> Problem details
Give the records below again, word for word. No pictures belong in the copy.

Items from a dataset
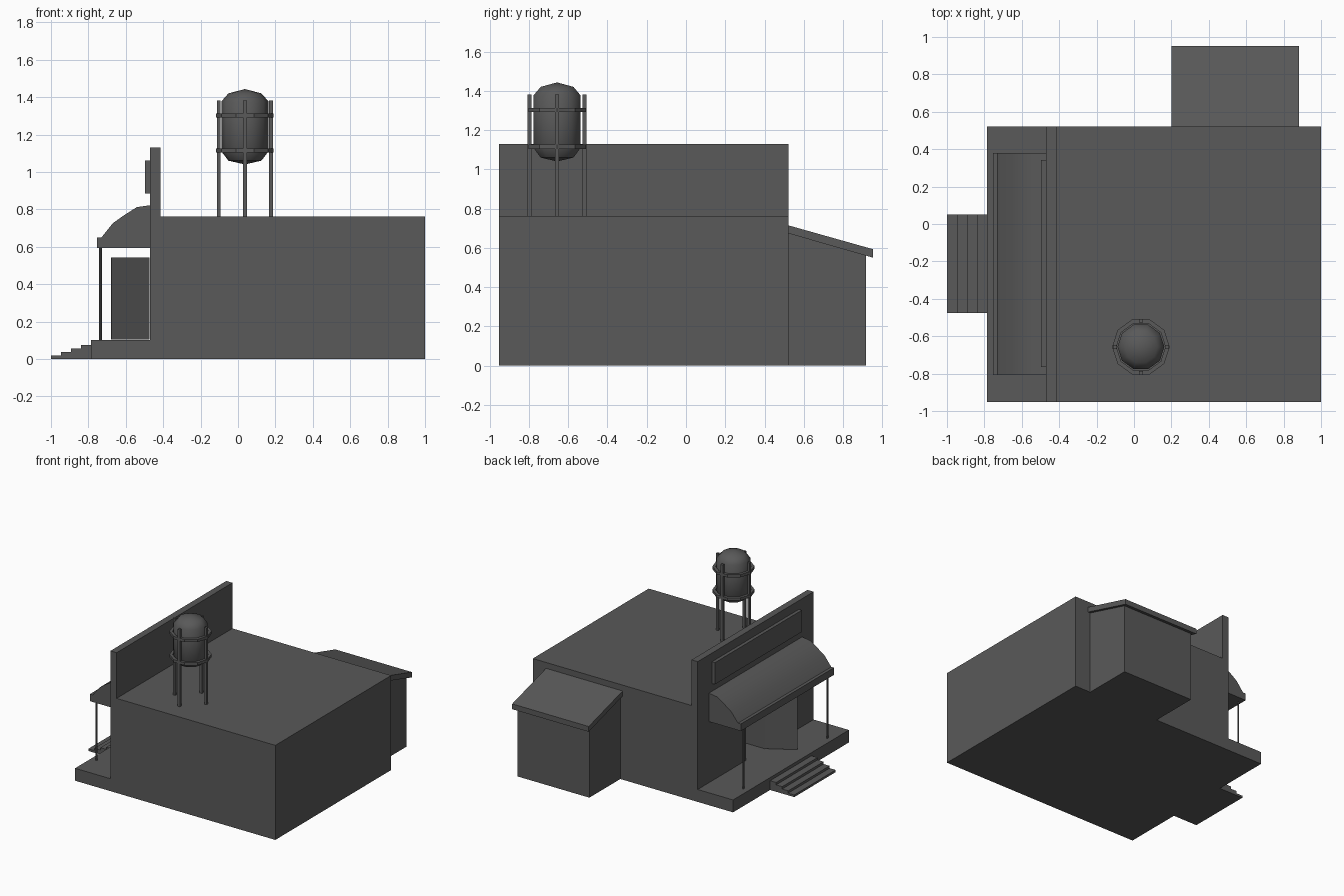
import bpy, bmesh
from math import pi, cos, sin
from mathutils import Vector

if "Cube" in bpy.data.objects:
    bpy.data.objects.remove(bpy.data.objects["Cube"])

MID = -0.215  # centre line of the shop front along y

dark = bpy.data.materials.new("dark_grey")
dark.diffuse_color = (0.1, 0.1, 0.1, 1)
dark.use_nodes = True
dark.node_tree.nodes["Principled BSDF"].inputs["Base Color"].default_value = dark.diffuse_color


def mesh_object(name, bm):
    bmesh.ops.recalc_face_normals(bm, faces=bm.faces)
    me = bpy.data.meshes.new(name)
    bm.to_mesh(me)
    bm.free()
    me.materials.append(dark)
    ob = bpy.data.objects.new(name, me)
    bpy.context.collection.objects.link(ob)
    return ob


def prism(name, points, direction):
    """Extrude a planar outline of 3D points along a vector."""
    bm = bmesh.new()
    face = bm.faces.new([bm.verts.new(p) for p in points])
    ext = bmesh.ops.extrude_face_region(bm, geom=[face])["geom"]
    verts = [v for v in ext if isinstance(v, bmesh.types.BMVert)]
    bmesh.ops.translate(bm, verts=verts, vec=direction)
    return mesh_object(name, bm)


def prism_y(name, xz, y0, y1):
    return prism(name, [(x, y0, z) for x, z in xz], (0, y1 - y0, 0))


def prism_x(name, yz, x0, x1):
    return prism(name, [(x0, y, z) for y, z in yz], (x1 - x0, 0, 0))


def box(name, x0, x1, y0, y1, z0, z1):
    return prism_y(name, [(x0, z0), (x1, z0), (x1, z1), (x0, z1)], y0, y1)


def smooth(ob, angle=40):
    bpy.ops.object.select_all(action='DESELECT')
    ob.select_set(True)
    bpy.context.view_layer.objects.active = ob
    bpy.ops.object.shade_smooth_by_angle(angle=angle * pi / 180)


def lathe(name, profile, centre, sides, closed=False):
    """Revolve (radius, z) points; zero radius makes a pole."""
    bm = bmesh.new()
    rings = []
    for r, z in profile:
        n = 1 if r == 0 else sides
        rings.append([bm.verts.new((centre[0] + r * cos(2 * pi * i / sides),
                                    centre[1] + r * sin(2 * pi * i / sides), z))
                      for i in range(n)])
    pairs = list(zip(rings, rings[1:]))
    if closed:
        pairs.append((rings[-1], rings[0]))
    for a, b in pairs:
        for i in range(sides):
            j = (i + 1) % sides
            quad = [a[i % len(a)], a[j % len(a)], b[j % len(b)], b[i % len(b)]]
            bm.faces.new(list(dict.fromkeys(quad)))
    return mesh_object(name, bm)


# Building with tall false front, and a doorway cut into it
building = prism_y("building", [(-0.47, 0), (1, 0), (1, 0.762), (-0.415, 0.762),
                                (-0.415, 1.13), (-0.47, 1.13)], -0.953, 0.522)
cutter = box("doorway_cutter", -0.6, -0.17, MID - 0.12, MID + 0.12, 0.1, 0.545)
cutter.hide_render = True
mod = building.modifiers.new("doorway", 'BOOLEAN')
mod.object = cutter
mod.operation = 'DIFFERENCE'
mod.solver = 'EXACT'
bpy.context.view_layer.objects.active = building
bpy.ops.object.modifier_apply(modifier=mod.name)
bpy.data.objects.remove(cutter)

# Open door, hinged at the -y side of the doorway
hinge, tip = Vector((-0.472, MID - 0.12, 0.105)), Vector((-0.675, MID - 0.24, 0.105))
along = tip - hinge
side = Vector((along.y, -along.x, 0)).normalized() * 0.006
prism("door", [hinge, tip, tip + side, hinge + side], (0, 0, 0.437))

# Porch floor and steps
box("porch", -0.785, -0.47, -0.953, 0.522, 0, 0.1)
stairs = [(-0.785, 0), (-1, 0)]
for i in range(4):
    z = 0.0175 + 0.019 * i
    stairs += [(-1 + 0.0538 * i, z), (-1 + 0.0538 * (i + 1), z)]
prism_y("steps", stairs, MID - 0.262, MID + 0.265)

# Curved awning and its posts
awning = prism_y("awning", [(-0.47, 0.593), (-0.755, 0.593), (-0.755, 0.65), (-0.73, 0.65),
                            (-0.67, 0.725), (-0.61, 0.768), (-0.54, 0.812), (-0.47, 0.822)],
                 MID - 0.592, MID + 0.595)
smooth(awning)
for n, s in (("left", 1), ("right", -1)):
    lathe("awning_post_" + n, [(0, 0.1), (0.007, 0.1), (0.007, 0.6), (0, 0.6)],
          (-0.735, MID + s * 0.535), 8)

# Blank sign board
box("sign_board", -0.497, -0.47, -0.765, 0.342, 0.885, 1.06)

# Side shed with a sloping roof
prism_x("shed", [(0.52, 0), (0.916, 0), (0.916, 0.563), (0.52, 0.677)], 0.22, 0.86)
prism_x("shed_roof", [(0.52, 0.674), (0.953, 0.55), (0.953, 0.593), (0.52, 0.715)], 0.2, 0.882)

# Water tank on four legs with two hoops
C = (0.037, -0.657)
tank = lathe("water_tank", [(0, 1.04), (0.088, 1.06), (0.125, 1.108), (0.125, 1.378),
                            (0.088, 1.42), (0, 1.443)], C, 10)
smooth(tank)
for z in (1.115, 1.302):
    lathe("tank_hoop", [(0.131, z - 0.011), (0.154, z - 0.011),
                        (0.154, z + 0.011), (0.131, z + 0.011)], C, 10, closed=True)
for i in range(4):
    x, y = C[0] + 0.14 * cos(i * pi / 2), C[1] + 0.14 * sin(i * pi / 2)
    box("tank_leg", x - 0.01, x + 0.01, y - 0.01, y + 0.01, 0.755, 1.382)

> Exercise response
import bpy, bmesh
from math import pi, cos, sin
from mathutils import Vector

if "Cube" in bpy.data.objects:
    bpy.data.objects.remove(bpy.data.objects["Cube"])

MID = -0.215  # centre line of the shop front along y

dark = bpy.data.materials.new("dark_grey")
dark.diffuse_color = (0.1, 0.1, 0.1, 1)
dark.use_nodes = True
dark.node_tree.nodes["Principled BSDF"].inputs["Base Color"].default_value = dark.diffuse_color


def mesh_object(name, bm):
    bmesh.ops.recalc_face_normals(bm, faces=bm.faces)
    me = bpy.data.meshes.new(name)
    bm.to_mesh(me)
    bm.free()
    me.materials.append(dark)
    ob = bpy.data.objects.new(name, me)
    bpy.context.collection.objects.link(ob)
    return ob


def prism(name, points, direction):
    """Extrude a planar outline of 3D points along a vector."""
    bm = bmesh.new()
    face = bm.faces.new([bm.verts.new(p) for p in points])
    ext = bmesh.ops.extrude_face_region(bm, geom=[face])["geom"]
    verts = [v for v in ext if isinstance(v, bmesh.types.BMVert)]
    bmesh.ops.translate(bm, verts=verts, vec=direction)
    return mesh_object(name, bm)


def prism_y(name, xz, y0, y1):
    return prism(name, [(x, y0, z) for x, z in xz], (0, y1 - y0, 0))


def prism_x(name, yz, x0, x1):
    return prism(name, [(x0, y, z) for y, z in yz], (x1 - x0, 0, 0))


def box(name, x0, x1, y0, y1, z0, z1):
    return prism_y(name, [(x0, z0), (x1, z0), (x1, z1), (x0, z1)], y0, y1)


def smooth(ob, angle=40):
    bpy.ops.object.select_all(action='DESELECT')
    ob.select_set(True)
    bpy.context.view_layer.objects.active = ob
    bpy.ops.object.shade_smooth_by_angle(angle=angle * pi / 180)


def lathe(name, profile, centre, sides, closed=False):
    """Revolve (radius, z) points; zero radius makes a pole."""
    bm = bmesh.new()
    rings = []
    for r, z in profile:
        n = 1 if r == 0 else sides
        rings.append([bm.verts.new((centre[0] + r * cos(2 * pi * i / sides),
                                    centre[1] + r * sin(2 * pi * i / sides), z))
                      for i in range(n)])
    pairs = list(zip(rings, rings[1:]))
    if closed:
        pairs.append((rings[-1], rings[0]))
    for a, b in pairs:
        for i in range(sides):
            j = (i + 1) % sides
            quad = [a[i % len(a)], a[j % len(a)], b[j % len(b)], b[i % len(b)]]
            bm.faces.new(list(dict.fromkeys(quad)))
    return mesh_object(name, bm)


# Building with tall false front, and a doorway cut into it
building = prism_y("building", [(-0.47, 0), (1, 0), (1, 0.762), (-0.415, 0.762),
                                (-0.415, 1.13), (-0.47, 1.13)], -0.953, 0.522)
cutter = box("doorway_cutter", -0.6, -0.17, MID - 0.12, MID + 0.12, 0.1, 0.545)
cutter.hide_render = True
mod = building.modifiers.new("doorway", 'BOOLEAN')
mod.object = cutter
mod.operation = 'DIFFERENCE'
mod.solver = 'EXACT'
bpy.context.view_layer.objects.active = building
bpy.ops.object.modifier_apply(modifier=mod.name)
bpy.data.objects.remove(cutter)

# Open door, hinged at the -y side of the doorway
hinge, tip = Vector((-0.472, MID - 0.12, 0.105)), Vector((-0.675, MID - 0.24, 0.105))
along = tip - hinge
side = Vector((along.y, -along.x, 0)).normalized() * 0.006
prism("door", [hinge, tip, tip + side, hinge + side], (0, 0, 0.437))

# Porch floor and steps
box("porch", -0.785, -0.47, -0.953, 0.522, 0, 0.1)
stairs = [(-0.785, 0), (-1, 0)]
for i in range(4):
    z = 0.0175 + 0.019 * i
    stairs += [(-1 + 0.0538 * i, z), (-1 + 0.0538 * (i + 1), z)]
prism_y("steps", stairs, MID - 0.262, MID + 0.265)

# Curved awning and its posts
awning = prism_y("awning", [(-0.47, 0.593), (-0.755, 0.593), (-0.755, 0.65), (-0.73, 0.65),
                            (-0.67, 0.725), (-0.61, 0.768), (-0.54, 0.812), (-0.47, 0.822)],
                 MID - 0.592, MID + 0.595)
smooth(awning)
for n, s in (("left", 1), ("right", -1)):
    lathe("awning_post_" + n, [(0, 0.1), (0.007, 0.1), (0.007, 0.6), (0, 0.6)],
          (-0.735, MID + s * 0.535), 8)

# Blank sign board
box("sign_board", -0.497, -0.47, -0.765, 0.342, 0.885, 1.06)

# Side shed with a sloping roof
prism_x("shed", [(0.52, 0), (0.916, 0), (0.916, 0.563), (0.52, 0.677)], 0.22, 0.86)
prism_x("shed_roof", [(0.52, 0.674), (0.953, 0.55), (0.953, 0.593), (0.52, 0.715)], 0.2, 0.882)

# Water tank on four legs with two hoops
C = (0.037, -0.657)
tank = lathe("water_tank", [(0, 1.04), (0.088, 1.06), (0.125, 1.108), (0.125, 1.378),
                            (0.088, 1.42), (0, 1.443)], C, 10)
smooth(tank)
for z in (1.115, 1.302):
    lathe("tank_hoop", [(0.131, z - 0.011), (0.154, z - 0.011),
                        (0.154, z + 0.011), (0.131, z + 0.011)], C, 10, closed=True)
for i in range(4):
    x, y = C[0] + 0.14 * cos(i * pi / 2), C[1] + 0.14 * sin(i * pi / 2)
    box("tank_leg", x - 0.01, x + 0.01, y - 0.01, y + 0.01, 0.755, 1.382)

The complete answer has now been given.